I drew in the outline, of the duck and the reflection, and also the outlines of all the white areas on the duck.
This is a fantastic palette to work to, the whole of the colour spectrum.
I started painting the head first, for obvious practical reasons. I mixed three different green colours, I mixed a variety of purple colours, from those with a red bias and then those with a blue bias. I also mixed a really dark purple using purple lake and Payne’s grey. The green colour on the back of the duck is olive green and a good way to mix this colour is to use yellow ochre and Payne’s grey, makes a wonderful olive green.
I painted the greens on the head first, wet on wet, as I wanted some of them to mingle slightly. I used a bright orange and a yellow undercoat for the beak. I used my dark purple for the other areas on the head, side of body and the shadow cast at the back of the duck. I used a graded wash technique to paint the breast of the duck. I painted in the lightest tone of purple lake, and painted on three further layers of the purple lake, using stronger tones of the paint as I worked. I used yellow ochre mixed with lemon yellow for the yellow area on the side of the duck.

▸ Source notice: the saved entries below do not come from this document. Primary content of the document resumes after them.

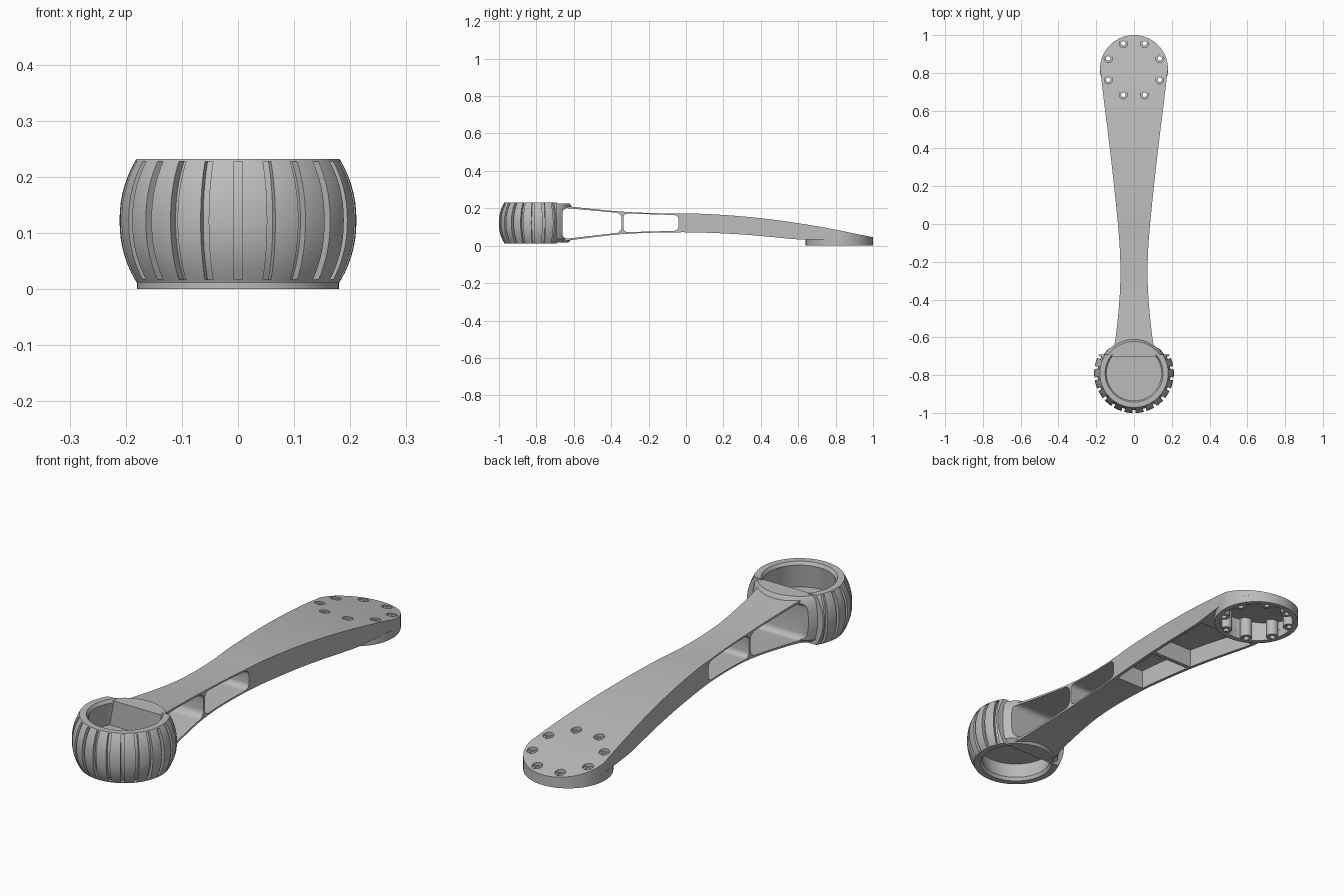
import bpy, bmesh, math
from mathutils import Matrix

cube = bpy.data.objects.get("Cube")
if cube:
    bpy.data.objects.remove(cube, do_unlink=True)

grey = bpy.data.materials.new("plain grey")
grey.use_nodes = True
grey.diffuse_color = (0.5, 0.5, 0.5, 1)
grey.node_tree.nodes["Principled BSDF"].inputs["Base Color"].default_value = (0.5, 0.5, 0.5, 1)

PAD_Y, PAD_R = 0.82, 0.18      # round mounting pad
KNOB_Y = -0.79                 # ribbed cup
SPLIT_Y = -0.69                # plane between cup and collar


def finish(name, bm):
    bmesh.ops.remove_doubles(bm, verts=bm.verts, dist=1e-5)
    bmesh.ops.recalc_face_normals(bm, faces=bm.faces)
    mesh = bpy.data.meshes.new(name)
    bm.to_mesh(mesh)
    bm.free()
    mesh.materials.append(grey)
    obj = bpy.data.objects.new(name, mesh)
    bpy.context.collection.objects.link(obj)
    return obj


def curve(points):
    """Smooth function through a few (position, value) points."""
    def slope(i):
        a, b = points[max(i - 1, 0)], points[min(i + 1, len(points) - 1)]
        return (b[1] - a[1]) / (b[0] - a[0])

    def value(y):
        i = 0
        while i < len(points) - 2 and y > points[i + 1][0]:
            i += 1
        (a, p), (b, q) = points[i], points[i + 1]
        h = b - a
        t = (y - a) / h
        s = 1 - t
        return (p * (1 + 2 * t) * s * s + q * t * t * (3 - 2 * t)
                + h * t * s * (slope(i) * s - slope(i + 1) * t))
    return value


def sections(name, ys, half, top, bottom):
    """Solid made of rectangular sections along y."""
    bm = bmesh.new()
    rings = []
    for y in ys:
        w = max(half(y), 0.002)
        rings.append([bm.verts.new(c) for c in (
            (-w, y, bottom(y)), (w, y, bottom(y)), (w, y, top(y)), (-w, y, top(y)))])
    for a, b in zip(rings, rings[1:]):
        for i in range(4):
            j = (i + 1) % 4
            bm.faces.new((a[i], a[j], b[j], b[i]))
    bm.faces.new(rings[0])
    bm.faces.new(rings[-1])
    return finish(name, bm)


def lathe(name, profile, x, y, n, closed=False):
    """Turn an (r, z) profile about a vertical axis."""
    bm = bmesh.new()
    rows = []
    for k in range(n):
        a = 2 * math.pi * k / n
        rows.append([bm.verts.new((x + r * math.cos(a), y + r * math.sin(a), z)) for r, z in profile])
    count = len(profile)
    for k in range(n):
        a, b = rows[k], rows[(k + 1) % n]
        for i in range(count if closed else count - 1):
            j = (i + 1) % count
            bm.faces.new((a[i], b[i], b[j], a[j]))
    return finish(name, bm)


def prism(bm, outline, depth, matrix=Matrix(), fillet=0):
    """Extrude a (y, z) outline along x."""
    left, right = ([bm.verts.new(matrix @ Matrix.Translation((x, y, z)).translation)
                    for y, z in outline] for x in (-depth, depth))
    bm.faces.new(left)
    bm.faces.new(right[::-1])
    for i in range(len(outline)):
        j = (i + 1) % len(outline)
        bm.faces.new((left[i], right[i], right[j], left[j]))
    if fillet:
        edges = [bm.edges.get((a, b)) for a, b in zip(left, right)]
        bmesh.ops.bevel(bm, geom=edges, offset=fillet, segments=6, profile=0.5, affect='EDGES')


def cut(obj, *cutters):
    bpy.context.view_layer.objects.active = obj
    for cutter in cutters:
        mod = obj.modifiers.new("cut", 'BOOLEAN')
        mod.operation, mod.solver, mod.object = 'DIFFERENCE', 'EXACT', cutter
        bpy.ops.object.modifier_apply(modifier=mod.name)


def spread(a, b, n):
    return [a + (b - a) * i / n for i in range(n + 1)]


# Arm shape
top = curve([(-0.68, 0.217), (-0.6, 0.207), (-0.34, 0.182), (-0.1, 0.172), (0.1, 0.17),
             (0.4, 0.147), (0.7, 0.104), (1.0, 0.045)])
under = curve([(-0.68, 0.02), (-0.6, 0.032), (-0.34, 0.062), (-0.1, 0.071), (0.05, 0.071),
               (0.3, 0.06), (0.6, 0.033)])
waist = curve([(-0.68, 0.112), (-0.6, 0.097), (-0.4, 0.077), (-0.25, 0.072), (-0.1, 0.077),
               (0.1, 0.095), (0.4, 0.128), (0.7, 0.165), (0.83, PAD_R)])


def disc(radius):
    return lambda y: math.sqrt(max(radius ** 2 - (y - PAD_Y) ** 2, 0))


def half(y):
    return waist(y) if y < PAD_Y else disc(PAD_R)(y)


def arc(radius, start):
    return [PAD_Y + radius * math.sin(math.radians(a)) for a in spread(start, 90, 28)]


arm = sections("arm", spread(-0.68, PAD_Y - 0.02, 40) + arc(PAD_R, 0), half, top,
               lambda y: under(y) if y < 0.6 else 0.033)

# Underside pockets and the cavity in the pad
cutters = []
for a, b in ((-0.025, 0.24), (0.26, 0.62)):
    cutters.append(sections("pocket_cutter", spread(a, b, 10), lambda y: half(y) - 0.014,
                            lambda y: top(y) - 0.014, lambda y: -0.1))
cutters.append(sections("pad_cutter", arc(0.157, -90), disc(0.157),
                        lambda y: top(y) - 0.014, lambda y: -0.1))

# Side windows through the arm
windows = []
for outline, fillet in (([(-0.66, 0.035), (-0.345, 0.071), (-0.345, 0.174), (-0.66, 0.203)], 0.028),
                        ([(-0.335, 0.072), (-0.04, 0.08), (-0.04, 0.163), (-0.335, 0.173)], 0.024)):
    bm = bmesh.new()
    prism(bm, outline, 0.4, fillet=fillet)
    windows.append(finish("window_cutter", bm))
cut(arm, *cutters, *windows)

# Pad ring, screw holes and bosses
pad = lathe("pad_ring", [(0.157, 0), (PAD_R, 0), (PAD_R, 0.036), (0.157, 0.036)], 0, PAD_Y, 72, True)
parts = [arm, pad]
for k in range(8):
    a = math.radians(22.5 + 45 * k)
    x, y = 0.147 * math.cos(a), PAD_Y + 0.147 * math.sin(a)
    z = top(y)
    hole = lathe("hole_cutter", [(0, -0.1), (0.012, -0.1), (0.012, z - 0.01), (0.022, z - 0.01),
                                 (0.022, 0.3), (0, 0.3)], x, y, 20)
    cut(arm, hole)
    cut(pad, hole)
    cutters.append(hole)
    parts.append(lathe("screw_boss", [(0.012, 0.003), (0.026, 0.003), (0.026, z - 0.012),
                                      (0.012, z - 0.012)], x, y, 20, True))

# Ribbed cup with a recess above and below
heights = spread(0.012, 0.232, 14)


def barrel(z):
    return 0.211 - 0.03 * abs((z - 0.122) / 0.11) ** 2.2


cup = lathe("ribbed_cup", [(0, 0.1), (0.16, 0.1), (0.145, 0.026), (0.153, 0.012)]
            + [(barrel(z), z) for z in heights]
            + [(0.153, 0.232), (0.145, 0.218), (0.16, 0.115), (0, 0.115)], 0, KNOB_Y, 88)
bm = bmesh.new()
GROOVES = 22
inner = spread(0.017, 0.227, 12)
for k in range(GROOVES):
    turn = Matrix.Translation((0, KNOB_Y, 0)) @ Matrix.Rotation(2 * math.pi * (k + 0.5 * GROOVES) / GROOVES, 4, 'Z')
    prism(bm, [(-barrel(z) + 0.017, z) for z in inner] + [(-0.26, inner[-1]), (-0.26, inner[0])],
          0.0075, turn)
grooves = finish("groove_cutter", bm)
# Rotation by half a turn plus the count keeps one groove centred on the front
if GROOVES % 2 == 0:
    grooves.rotation_euler.z = 0
bm = bmesh.new()
prism(bm, [(SPLIT_Y, -0.5), (0.5, -0.5), (0.5, 0.5), (SPLIT_Y, 0.5)], 0.5)
back = finish("back_cutter", bm)
cut(cup, grooves, back)

# Smooth collar joining the cup to the arm, with a flat wall closing the cup
collar = lathe("collar", [(0, 0.018), (0.16, 0.018), (0.178, 0.035), (0.186, 0.08), (0.188, 0.122),
                          (0.186, 0.165), (0.18, 0.208), (0.168, 0.226), (0, 0.226)], 0, KNOB_Y, 72)
bm = bmesh.new()
front_y = SPLIT_Y - 0.012
prism(bm, [(-1.5, -0.5), (front_y, -0.5), (front_y, 0.5), (-1.5, 0.5)], 0.5)
front = finish("front_cutter", bm)
cut(collar, front, windows[0])
parts += [cup, collar]

# Remove cutters and shade the parts
for obj in cutters + windows + [grooves, back, front]:
    bpy.data.objects.remove(obj, do_unlink=True)
bpy.ops.object.select_all(action='DESELECT')
for obj in parts:
    obj.select_set(True)
bpy.context.view_layer.objects.active = arm
bpy.ops.object.shade_smooth_by_angle(angle=math.radians(30))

I painted in the eye using a cadmium red, some of which I mixed with light red for the edge of the eye. I replicated all the colours on the reflection of the duck, all the time, bearing in mind to keep the white areas white.
Once I had completed the duck, I painted in a light wash of ultramarine blue all over the background, and increased the tone on parts of it, to suggest areas of light and dark. Lastly, I painted in the area on the water, where the duck had made ripples from putting his head underwater.
A lovely way to practice using all the spectrum colours.